Entries taken from a collection
▬▬▬▬▬▬

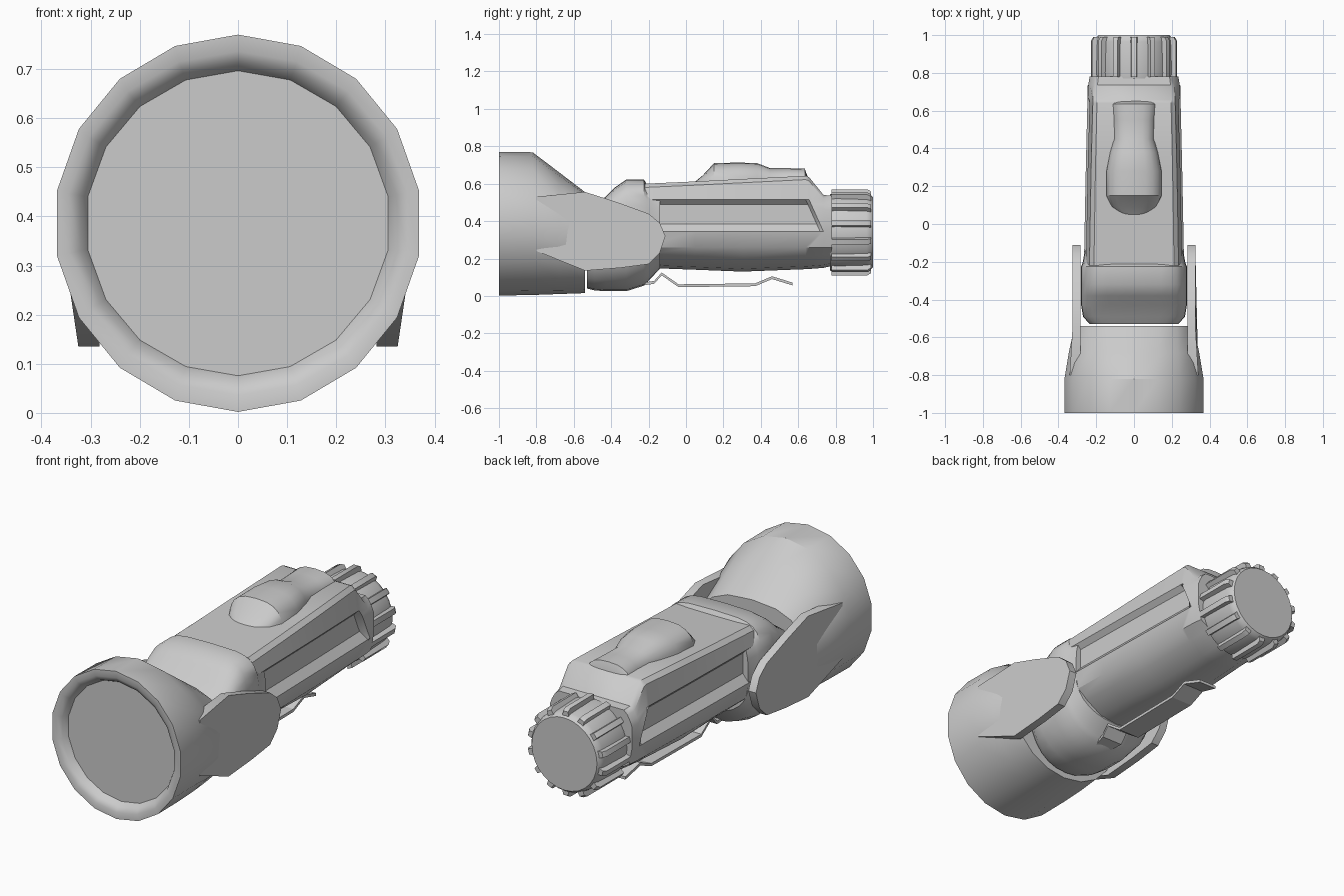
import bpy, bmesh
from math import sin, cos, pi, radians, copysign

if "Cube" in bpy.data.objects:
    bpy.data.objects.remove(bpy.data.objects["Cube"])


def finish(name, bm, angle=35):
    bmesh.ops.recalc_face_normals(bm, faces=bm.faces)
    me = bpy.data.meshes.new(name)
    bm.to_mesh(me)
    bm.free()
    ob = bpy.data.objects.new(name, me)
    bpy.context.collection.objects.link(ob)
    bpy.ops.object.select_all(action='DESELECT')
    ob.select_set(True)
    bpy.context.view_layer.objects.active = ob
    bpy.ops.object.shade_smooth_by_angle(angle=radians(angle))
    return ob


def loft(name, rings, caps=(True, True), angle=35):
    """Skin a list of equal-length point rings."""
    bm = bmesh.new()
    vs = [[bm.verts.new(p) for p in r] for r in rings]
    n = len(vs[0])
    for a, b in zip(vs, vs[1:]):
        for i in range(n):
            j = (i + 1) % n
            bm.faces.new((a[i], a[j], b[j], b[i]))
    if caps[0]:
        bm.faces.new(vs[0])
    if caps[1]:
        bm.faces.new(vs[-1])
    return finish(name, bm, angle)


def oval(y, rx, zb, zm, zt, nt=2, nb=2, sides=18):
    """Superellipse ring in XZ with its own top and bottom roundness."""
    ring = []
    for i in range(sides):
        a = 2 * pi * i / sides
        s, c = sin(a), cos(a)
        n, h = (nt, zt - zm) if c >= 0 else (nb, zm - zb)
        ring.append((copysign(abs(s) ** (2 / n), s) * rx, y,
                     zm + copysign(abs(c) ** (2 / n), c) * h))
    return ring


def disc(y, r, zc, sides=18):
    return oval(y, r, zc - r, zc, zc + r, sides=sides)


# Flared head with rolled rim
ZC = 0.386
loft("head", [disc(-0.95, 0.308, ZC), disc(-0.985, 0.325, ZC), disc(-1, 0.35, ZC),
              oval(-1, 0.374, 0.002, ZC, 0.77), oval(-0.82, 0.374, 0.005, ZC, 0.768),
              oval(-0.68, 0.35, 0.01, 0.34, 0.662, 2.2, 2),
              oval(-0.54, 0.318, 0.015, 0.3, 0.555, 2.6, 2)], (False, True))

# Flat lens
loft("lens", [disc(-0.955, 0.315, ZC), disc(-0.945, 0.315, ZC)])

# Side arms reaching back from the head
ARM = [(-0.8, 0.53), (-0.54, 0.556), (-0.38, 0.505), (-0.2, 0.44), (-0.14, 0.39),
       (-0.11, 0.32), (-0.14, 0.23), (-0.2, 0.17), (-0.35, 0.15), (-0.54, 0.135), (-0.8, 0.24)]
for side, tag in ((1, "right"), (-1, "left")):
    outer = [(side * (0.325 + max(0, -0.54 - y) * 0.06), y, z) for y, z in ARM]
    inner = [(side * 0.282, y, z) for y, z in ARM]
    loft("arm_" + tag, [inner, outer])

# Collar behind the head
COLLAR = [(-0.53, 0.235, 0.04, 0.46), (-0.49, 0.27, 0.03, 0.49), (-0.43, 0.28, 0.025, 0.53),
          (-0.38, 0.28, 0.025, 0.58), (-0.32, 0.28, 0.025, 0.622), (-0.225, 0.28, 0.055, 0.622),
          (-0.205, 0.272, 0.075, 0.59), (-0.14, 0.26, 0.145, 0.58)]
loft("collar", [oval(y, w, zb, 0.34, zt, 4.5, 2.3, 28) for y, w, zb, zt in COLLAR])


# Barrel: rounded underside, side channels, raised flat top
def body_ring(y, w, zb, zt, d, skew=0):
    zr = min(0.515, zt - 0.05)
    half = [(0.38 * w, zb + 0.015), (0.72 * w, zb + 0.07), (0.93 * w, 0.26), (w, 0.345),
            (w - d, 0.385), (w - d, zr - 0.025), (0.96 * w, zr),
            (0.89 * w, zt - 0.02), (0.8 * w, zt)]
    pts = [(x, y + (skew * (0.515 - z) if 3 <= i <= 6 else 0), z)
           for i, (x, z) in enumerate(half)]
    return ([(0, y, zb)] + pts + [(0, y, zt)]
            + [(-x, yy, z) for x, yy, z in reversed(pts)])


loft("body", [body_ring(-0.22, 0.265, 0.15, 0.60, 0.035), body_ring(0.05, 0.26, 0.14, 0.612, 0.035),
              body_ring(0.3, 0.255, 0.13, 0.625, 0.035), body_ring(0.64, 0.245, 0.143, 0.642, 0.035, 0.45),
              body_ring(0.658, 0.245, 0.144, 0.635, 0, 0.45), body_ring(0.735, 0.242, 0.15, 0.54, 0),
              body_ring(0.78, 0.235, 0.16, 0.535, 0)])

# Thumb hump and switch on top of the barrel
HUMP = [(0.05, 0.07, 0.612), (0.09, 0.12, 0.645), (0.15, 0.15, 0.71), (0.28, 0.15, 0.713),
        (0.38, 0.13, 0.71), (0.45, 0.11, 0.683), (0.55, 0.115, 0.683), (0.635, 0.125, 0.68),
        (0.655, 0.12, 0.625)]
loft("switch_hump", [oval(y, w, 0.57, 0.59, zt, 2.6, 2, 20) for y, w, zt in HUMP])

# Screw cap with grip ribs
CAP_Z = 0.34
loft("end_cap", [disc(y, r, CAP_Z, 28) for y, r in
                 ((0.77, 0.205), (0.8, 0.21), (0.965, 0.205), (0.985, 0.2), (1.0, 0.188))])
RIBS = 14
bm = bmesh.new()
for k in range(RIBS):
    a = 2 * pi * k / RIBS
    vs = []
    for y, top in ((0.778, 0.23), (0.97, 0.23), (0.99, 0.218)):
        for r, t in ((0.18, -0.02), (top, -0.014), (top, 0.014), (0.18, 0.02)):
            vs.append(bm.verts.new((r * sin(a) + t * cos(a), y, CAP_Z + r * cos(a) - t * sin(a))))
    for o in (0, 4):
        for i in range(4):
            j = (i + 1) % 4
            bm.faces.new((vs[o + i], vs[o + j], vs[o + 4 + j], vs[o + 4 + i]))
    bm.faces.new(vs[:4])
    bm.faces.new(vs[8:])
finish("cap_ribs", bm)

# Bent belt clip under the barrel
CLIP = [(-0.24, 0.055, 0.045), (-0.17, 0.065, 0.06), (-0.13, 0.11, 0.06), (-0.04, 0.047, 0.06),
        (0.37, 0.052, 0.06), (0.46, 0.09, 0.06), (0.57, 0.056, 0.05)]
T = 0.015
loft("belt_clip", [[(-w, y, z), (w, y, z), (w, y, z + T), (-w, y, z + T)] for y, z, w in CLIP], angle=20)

▬▬▬▬▬▬

EXERCISE INSTRUCTIONS
Set every entry down again word for word, but not the pictures.

EXERCISE ANSWER
import bpy, bmesh
from math import sin, cos, pi, radians, copysign

if "Cube" in bpy.data.objects:
    bpy.data.objects.remove(bpy.data.objects["Cube"])


def finish(name, bm, angle=35):
    bmesh.ops.recalc_face_normals(bm, faces=bm.faces)
    me = bpy.data.meshes.new(name)
    bm.to_mesh(me)
    bm.free()
    ob = bpy.data.objects.new(name, me)
    bpy.context.collection.objects.link(ob)
    bpy.ops.object.select_all(action='DESELECT')
    ob.select_set(True)
    bpy.context.view_layer.objects.active = ob
    bpy.ops.object.shade_smooth_by_angle(angle=radians(angle))
    return ob


def loft(name, rings, caps=(True, True), angle=35):
    """Skin a list of equal-length point rings."""
    bm = bmesh.new()
    vs = [[bm.verts.new(p) for p in r] for r in rings]
    n = len(vs[0])
    for a, b in zip(vs, vs[1:]):
        for i in range(n):
            j = (i + 1) % n
            bm.faces.new((a[i], a[j], b[j], b[i]))
    if caps[0]:
        bm.faces.new(vs[0])
    if caps[1]:
        bm.faces.new(vs[-1])
    return finish(name, bm, angle)


def oval(y, rx, zb, zm, zt, nt=2, nb=2, sides=18):
    """Superellipse ring in XZ with its own top and bottom roundness."""
    ring = []
    for i in range(sides):
        a = 2 * pi * i / sides
        s, c = sin(a), cos(a)
        n, h = (nt, zt - zm) if c >= 0 else (nb, zm - zb)
        ring.append((copysign(abs(s) ** (2 / n), s) * rx, y,
                     zm + copysign(abs(c) ** (2 / n), c) * h))
    return ring


def disc(y, r, zc, sides=18):
    return oval(y, r, zc - r, zc, zc + r, sides=sides)


# Flared head with rolled rim
ZC = 0.386
loft("head", [disc(-0.95, 0.308, ZC), disc(-0.985, 0.325, ZC), disc(-1, 0.35, ZC),
              oval(-1, 0.374, 0.002, ZC, 0.77), oval(-0.82, 0.374, 0.005, ZC, 0.768),
              oval(-0.68, 0.35, 0.01, 0.34, 0.662, 2.2, 2),
              oval(-0.54, 0.318, 0.015, 0.3, 0.555, 2.6, 2)], (False, True))

# Flat lens
loft("lens", [disc(-0.955, 0.315, ZC), disc(-0.945, 0.315, ZC)])

# Side arms reaching back from the head
ARM = [(-0.8, 0.53), (-0.54, 0.556), (-0.38, 0.505), (-0.2, 0.44), (-0.14, 0.39),
       (-0.11, 0.32), (-0.14, 0.23), (-0.2, 0.17), (-0.35, 0.15), (-0.54, 0.135), (-0.8, 0.24)]
for side, tag in ((1, "right"), (-1, "left")):
    outer = [(side * (0.325 + max(0, -0.54 - y) * 0.06), y, z) for y, z in ARM]
    inner = [(side * 0.282, y, z) for y, z in ARM]
    loft("arm_" + tag, [inner, outer])

# Collar behind the head
COLLAR = [(-0.53, 0.235, 0.04, 0.46), (-0.49, 0.27, 0.03, 0.49), (-0.43, 0.28, 0.025, 0.53),
          (-0.38, 0.28, 0.025, 0.58), (-0.32, 0.28, 0.025, 0.622), (-0.225, 0.28, 0.055, 0.622),
          (-0.205, 0.272, 0.075, 0.59), (-0.14, 0.26, 0.145, 0.58)]
loft("collar", [oval(y, w, zb, 0.34, zt, 4.5, 2.3, 28) for y, w, zb, zt in COLLAR])


# Barrel: rounded underside, side channels, raised flat top
def body_ring(y, w, zb, zt, d, skew=0):
    zr = min(0.515, zt - 0.05)
    half = [(0.38 * w, zb + 0.015), (0.72 * w, zb + 0.07), (0.93 * w, 0.26), (w, 0.345),
            (w - d, 0.385), (w - d, zr - 0.025), (0.96 * w, zr),
            (0.89 * w, zt - 0.02), (0.8 * w, zt)]
    pts = [(x, y + (skew * (0.515 - z) if 3 <= i <= 6 else 0), z)
           for i, (x, z) in enumerate(half)]
    return ([(0, y, zb)] + pts + [(0, y, zt)]
            + [(-x, yy, z) for x, yy, z in reversed(pts)])


loft("body", [body_ring(-0.22, 0.265, 0.15, 0.60, 0.035), body_ring(0.05, 0.26, 0.14, 0.612, 0.035),
              body_ring(0.3, 0.255, 0.13, 0.625, 0.035), body_ring(0.64, 0.245, 0.143, 0.642, 0.035, 0.45),
              body_ring(0.658, 0.245, 0.144, 0.635, 0, 0.45), body_ring(0.735, 0.242, 0.15, 0.54, 0),
              body_ring(0.78, 0.235, 0.16, 0.535, 0)])

# Thumb hump and switch on top of the barrel
HUMP = [(0.05, 0.07, 0.612), (0.09, 0.12, 0.645), (0.15, 0.15, 0.71), (0.28, 0.15, 0.713),
        (0.38, 0.13, 0.71), (0.45, 0.11, 0.683), (0.55, 0.115, 0.683), (0.635, 0.125, 0.68),
        (0.655, 0.12, 0.625)]
loft("switch_hump", [oval(y, w, 0.57, 0.59, zt, 2.6, 2, 20) for y, w, zt in HUMP])

# Screw cap with grip ribs
CAP_Z = 0.34
loft("end_cap", [disc(y, r, CAP_Z, 28) for y, r in
                 ((0.77, 0.205), (0.8, 0.21), (0.965, 0.205), (0.985, 0.2), (1.0, 0.188))])
RIBS = 14
bm = bmesh.new()
for k in range(RIBS):
    a = 2 * pi * k / RIBS
    vs = []
    for y, top in ((0.778, 0.23), (0.97, 0.23), (0.99, 0.218)):
        for r, t in ((0.18, -0.02), (top, -0.014), (top, 0.014), (0.18, 0.02)):
            vs.append(bm.verts.new((r * sin(a) + t * cos(a), y, CAP_Z + r * cos(a) - t * sin(a))))
    for o in (0, 4):
        for i in range(4):
            j = (i + 1) % 4
            bm.faces.new((vs[o + i], vs[o + j], vs[o + 4 + j], vs[o + 4 + i]))
    bm.faces.new(vs[:4])
    bm.faces.new(vs[8:])
finish("cap_ribs", bm)

# Bent belt clip under the barrel
CLIP = [(-0.24, 0.055, 0.045), (-0.17, 0.065, 0.06), (-0.13, 0.11, 0.06), (-0.04, 0.047, 0.06),
        (0.37, 0.052, 0.06), (0.46, 0.09, 0.06), (0.57, 0.056, 0.05)]
T = 0.015
loft("belt_clip", [[(-w, y, z), (w, y, z), (w, y, z + T), (-w, y, z + T)] for y, z, w in CLIP], angle=20)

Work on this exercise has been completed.